EXERCISE DETAILS: Please copy exactly the lines from the first in the records through the line that contains "n = len(rings[0])", but not the pictures.

(Plain-text document sources)
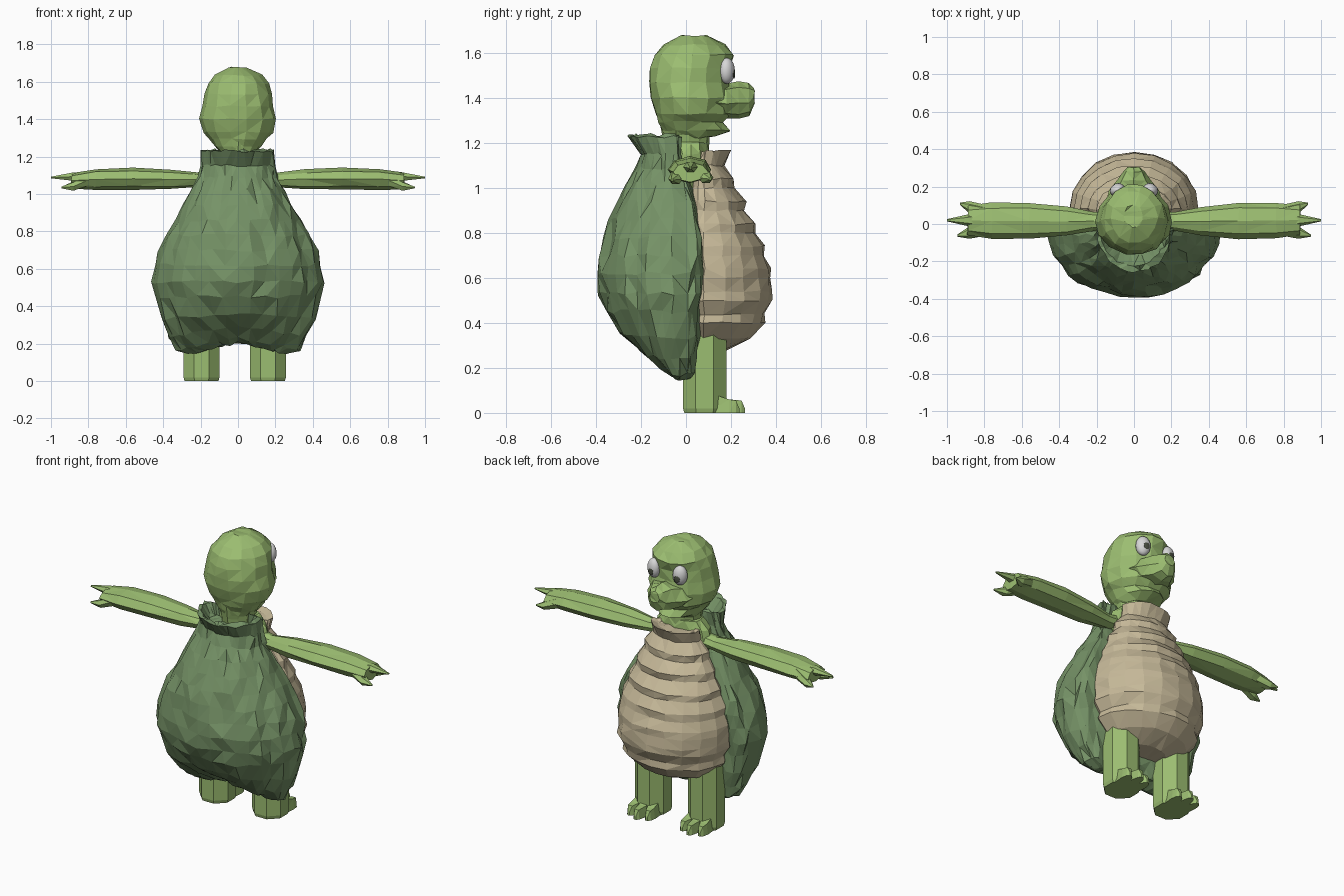
import bpy, bmesh, math, random
from mathutils import Vector

random.seed(4)


def material(name, rgb):
    m = bpy.data.materials.new(name)
    m.diffuse_color = (*rgb, 1)
    return m


SKIN = material("light green skin", (0.33, 0.51, 0.165))
SHELL = material("dark green shell", (0.18, 0.29, 0.135))
TAN = material("tan belly", (0.56, 0.48, 0.315))
WHITE = material("eye white", (0.68, 0.68, 0.68))
DARK = material("dark pupil", (0.07, 0.08, 0.055))


def skin(name, rings, mat, jitter=0.0):
    """Bridge equal-length rings of points into a closed flat-shaded solid."""
    bm = bmesh.new()
    n = len(rings[0])
    vs = [[bm.verts.new(Vector(p) + Vector([random.uniform(-jitter, jitter) for _ in range(3)]))
           for p in ring] for ring in rings]
    for a, b in zip(vs, vs[1:]):
        for i in range(n):
            k = (i + 1) % n
            bm.faces.new((a[i], a[k], b[k], b[i]))
    bm.faces.new(vs[0])
    bm.faces.new(vs[-1])
    bmesh.ops.triangulate(bm, faces=bm.faces[:])
    bmesh.ops.recalc_face_normals(bm, faces=bm.faces[:])
    me = bpy.data.meshes.new(name)
    bm.to_mesh(me)
    bm.free()
    me.materials.append(mat)
    ob = bpy.data.objects.new(name, me)
    bpy.context.collection.objects.link(ob)
    return ob


def body_ring(z, w, back, mid, front, n, square=1.0):
    """Horizontal ring with separate depth behind and in front of its widest line."""
    pts = []
    for i in range(n):
        t = 2 * math.pi * i / n
        s = math.sin(t)
        d = (front - mid) * s ** square if s > 1e-6 else (mid - back) * s
        pts.append((w * math.cos(t), mid + d, z))
    return pts


# Shell: lofted scutes with recessed seams, a squared rim and a flared collar
rows = [  # z, half width, back y, widest y, front y
    (0.175, 0.26, -0.07, -0.02, 0.03), (0.205, 0.325, -0.13, -0.02, 0.045),
    (0.27, 0.385, -0.22, -0.03, 0.06), (0.35, 0.405, -0.30, -0.05, 0.075),
    (0.45, 0.45, -0.37, -0.06, 0.085), (0.53, 0.45, -0.385, -0.06, 0.095),
    (0.62, 0.46, -0.40, -0.06, 0.10), (0.70, 0.415, -0.38, -0.06, 0.105),
    (0.78, 0.38, -0.36, -0.06, 0.10), (0.86, 0.345, -0.35, -0.06, 0.085),
    (0.94, 0.285, -0.305, -0.06, 0.06), (1.02, 0.245, -0.26, -0.06, 0.03),
    (1.09, 0.215, -0.225, -0.06, 0.0), (1.15, 0.195, -0.20, -0.06, -0.02),
    (1.23, 0.195, -0.255, -0.06, -0.02), (1.235, 0.17, -0.225, -0.06, -0.03),
    (1.17, 0.14, -0.16, -0.06, -0.04)]
rings = []
for j, (z, w, back, mid, front) in enumerate(rows):
    ring = []
    for i, (x, y, zz) in enumerate(body_ring(z, w, back, mid, front, 36, 0.4)):
        seam = i % 4 == 1 or j in (2, 4, 6, 9, 12)
        f = 1 if j > 12 else (0.965 if seam else 1.02)
        low = max(0, (0.42 - z) / 0.24)                    # side flaps hang lower
        yy = mid + (y - mid) * f
        ring.append((x * f, yy, zz - low * 0.065 * (abs(x) / 0.3) + 0.03 * low))
    rings.append(ring)
skin("shell", rings, SHELL, 0.009)

# Belly: overlapping horizontal bands
prof = [(0.28, 0.14, 0.18), (0.33, 0.25, 0.285), (0.40, 0.315, 0.35), (0.50, 0.345, 0.382),
        (0.60, 0.345, 0.378), (0.70, 0.325, 0.35), (0.80, 0.29, 0.31), (0.90, 0.25, 0.262),
        (1.00, 0.205, 0.212), (1.10, 0.15, 0.17)]
rings = []
for k, (z, w, f) in enumerate(prof):
    rings.append(body_ring(z, w, 0.0, 0.08, f, 20))
    if 1 < k < len(prof) - 1:      # soft step outwards above each seam
        rings.append(body_ring(z + 0.04, w - 0.004, 0.0, 0.08, f + 0.003, 20))
rings.append(body_ring(1.165, 0.155, 0.06, 0.09, 0.205, 20))
rings.append(body_ring(1.15, 0.12, 0.06, 0.09, 0.17, 20))
skin("belly", rings, TAN, 0.005)

# Neck and shoulders between the collars
skin("shoulders", [body_ring(*r, 12) for r in (
    (0.98, 0.15, -0.06, 0.02, 0.08), (1.08, 0.19, -0.06, 0.02, 0.10),
    (1.15, 0.17, -0.06, 0.02, 0.105), (1.20, 0.12, -0.08, 0.02, 0.10))], SKIN, 0.006)
skin("neck", [body_ring(*r, 12) for r in (
    (1.10, 0.10, -0.08, 0.01, 0.10), (1.20, 0.10, -0.095, 0.01, 0.10),
    (1.29, 0.115, -0.115, 0.01, 0.11))], SKIN, 0.004)

# Head with the mouth notch, lower jaw and brow
skin("head", [body_ring(*r, 14) for r in (
    (1.225, 0.10, -0.10, 0.0, 0.13), (1.255, 0.125, -0.11, 0.0, 0.205),
    (1.295, 0.155, -0.125, 0.0, 0.165), (1.33, 0.185, -0.14, 0.01, 0.205),
    (1.40, 0.207, -0.158, 0.01, 0.21), (1.47, 0.19, -0.167, 0.01, 0.195),
    (1.535, 0.18, -0.162, 0.02, 0.195), (1.59, 0.163, -0.147, 0.03, 0.215),
    (1.635, 0.125, -0.105, 0.03, 0.175), (1.676, 0.05, -0.02, 0.045, 0.10))], SKIN, 0.005)

# Snout
rings = []
for y, w, lo, hi in ((0.08, 0.16, 1.33, 1.47), (0.18, 0.135, 1.31, 1.465), (0.235, 0.09, 1.308, 1.475),
                     (0.28, 0.06, 1.32, 1.465), (0.303, 0.035, 1.375, 1.445)):
    m = lo + 0.4 * (hi - lo)
    rings.append([(w * math.cos(t), y, m + math.sin(t) * (hi - m if math.sin(t) > 0 else m - lo))
                  for t in [math.pi * i / 4 for i in range(8)]])
skin("snout", rings, SKIN, 0.003)


def ball(name, loc, scale, rot, mat):
    bpy.ops.mesh.primitive_uv_sphere_add(segments=16, ring_count=10, location=loc, rotation=(0, 0, rot))
    ob = bpy.context.object
    ob.name = name
    ob.scale = scale
    ob.data.materials.append(mat)
    bpy.ops.object.shade_smooth()


def oval(c, axis, ry, rz, n):
    """Cross-section ring in the yz plane (axis 0) or xy plane (axis 2)."""
    pts = []
    for i in range(n):
        t = 2 * math.pi * (i + 0.5 * (axis == 2)) / n
        a, b = ry * math.cos(t), rz * math.sin(t)
        pts.append((c[0], c[1] + a, c[2] + b) if axis == 0 else (c[0] + a, c[1] + b, c[2]))
    return pts


for s, side in ((-1, "left"), (1, "right")):
    # Eyes
    ball(side + "_eye", (s * 0.088, 0.182, 1.52), (0.042, 0.034, 0.058), -0.4 * s, WHITE)
    ball(side + "_pupil", (s * 0.088, 0.2135, 1.508), (0.018, 0.0048, 0.022), -0.15 * s, DARK)

    # Flipper arm: x, mid y, mid z, half depth, half height
    arm = [(0.12, 0.015, 1.085, 0.05, 0.04), (0.22, 0.015, 1.075, 0.05, 0.038),
           (0.36, 0.015, 1.078, 0.078, 0.052), (0.56, 0.017, 1.082, 0.097, 0.058),
           (0.76, 0.018, 1.078, 0.095, 0.055), (0.89, 0.02, 1.07, 0.078, 0.042)]
    skin(side + "_arm", [oval((s * x, y, z), 0, a, b, 8) for x, y, z, a, b in arm], SKIN, 0.003)
    for k, (y0, tip) in enumerate(((0.07, (0.93, 0.108, 1.04)), (0.02, (1.0, 0.02, 1.088)),
                                   (-0.03, (0.945, -0.062, 1.035)))):
        skin(f"{side}_finger_{k}", [oval((s * 0.80, y0, 1.075), 0, 0.034, 0.035, 6),
                                    oval((s * 0.88, (y0 + tip[1]) / 2, tip[2] + 0.005), 0, 0.033, 0.026, 6),
                                    oval((s * tip[0], tip[1], tip[2]), 0, 0.006, 0.005, 6)], SKIN)

    # Leg and clawed foot
    lx = 0.16 if s > 0 else -0.195
    skin(side + "_leg", [oval((lx, 0.083, z), 2, r, r, 8) for z, r in
                         ((0.0, 0.098), (0.02, 0.104), (0.2, 0.104), (0.42, 0.104))], SKIN)
    for k in (-1, 0, 1):
        tx, ty = lx + k * 0.06, 0.262 - 0.025 * abs(k)
        toe = [[(cx + dx, y, z) for dx, z in ((-w, 0), (w, 0), (w * 0.7, h), (-w * 0.7, h))]
               for cx, y, w, h in ((lx + k * 0.05, 0.10, 0.03, 0.09),
                                   (lx + k * 0.055, 0.19, 0.031, 0.06),
                                   (tx, ty - 0.015, 0.02, 0.055), (tx, ty, 0.008, 0.02))]
        skin(f"{side}_toe_{k + 2}", toe, SKIN)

RESPONSE BOX:
import bpy, bmesh, math, random
from mathutils import Vector

random.seed(4)


def material(name, rgb):
    m = bpy.data.materials.new(name)
    m.diffuse_color = (*rgb, 1)
    return m


SKIN = material("light green skin", (0.33, 0.51, 0.165))
SHELL = material("dark green shell", (0.18, 0.29, 0.135))
TAN = material("tan belly", (0.56, 0.48, 0.315))
WHITE = material("eye white", (0.68, 0.68, 0.68))
DARK = material("dark pupil", (0.07, 0.08, 0.055))


def skin(name, rings, mat, jitter=0.0):
    """Bridge equal-length rings of points into a closed flat-shaded solid."""
    bm = bmesh.new()
    n = len(rings[0])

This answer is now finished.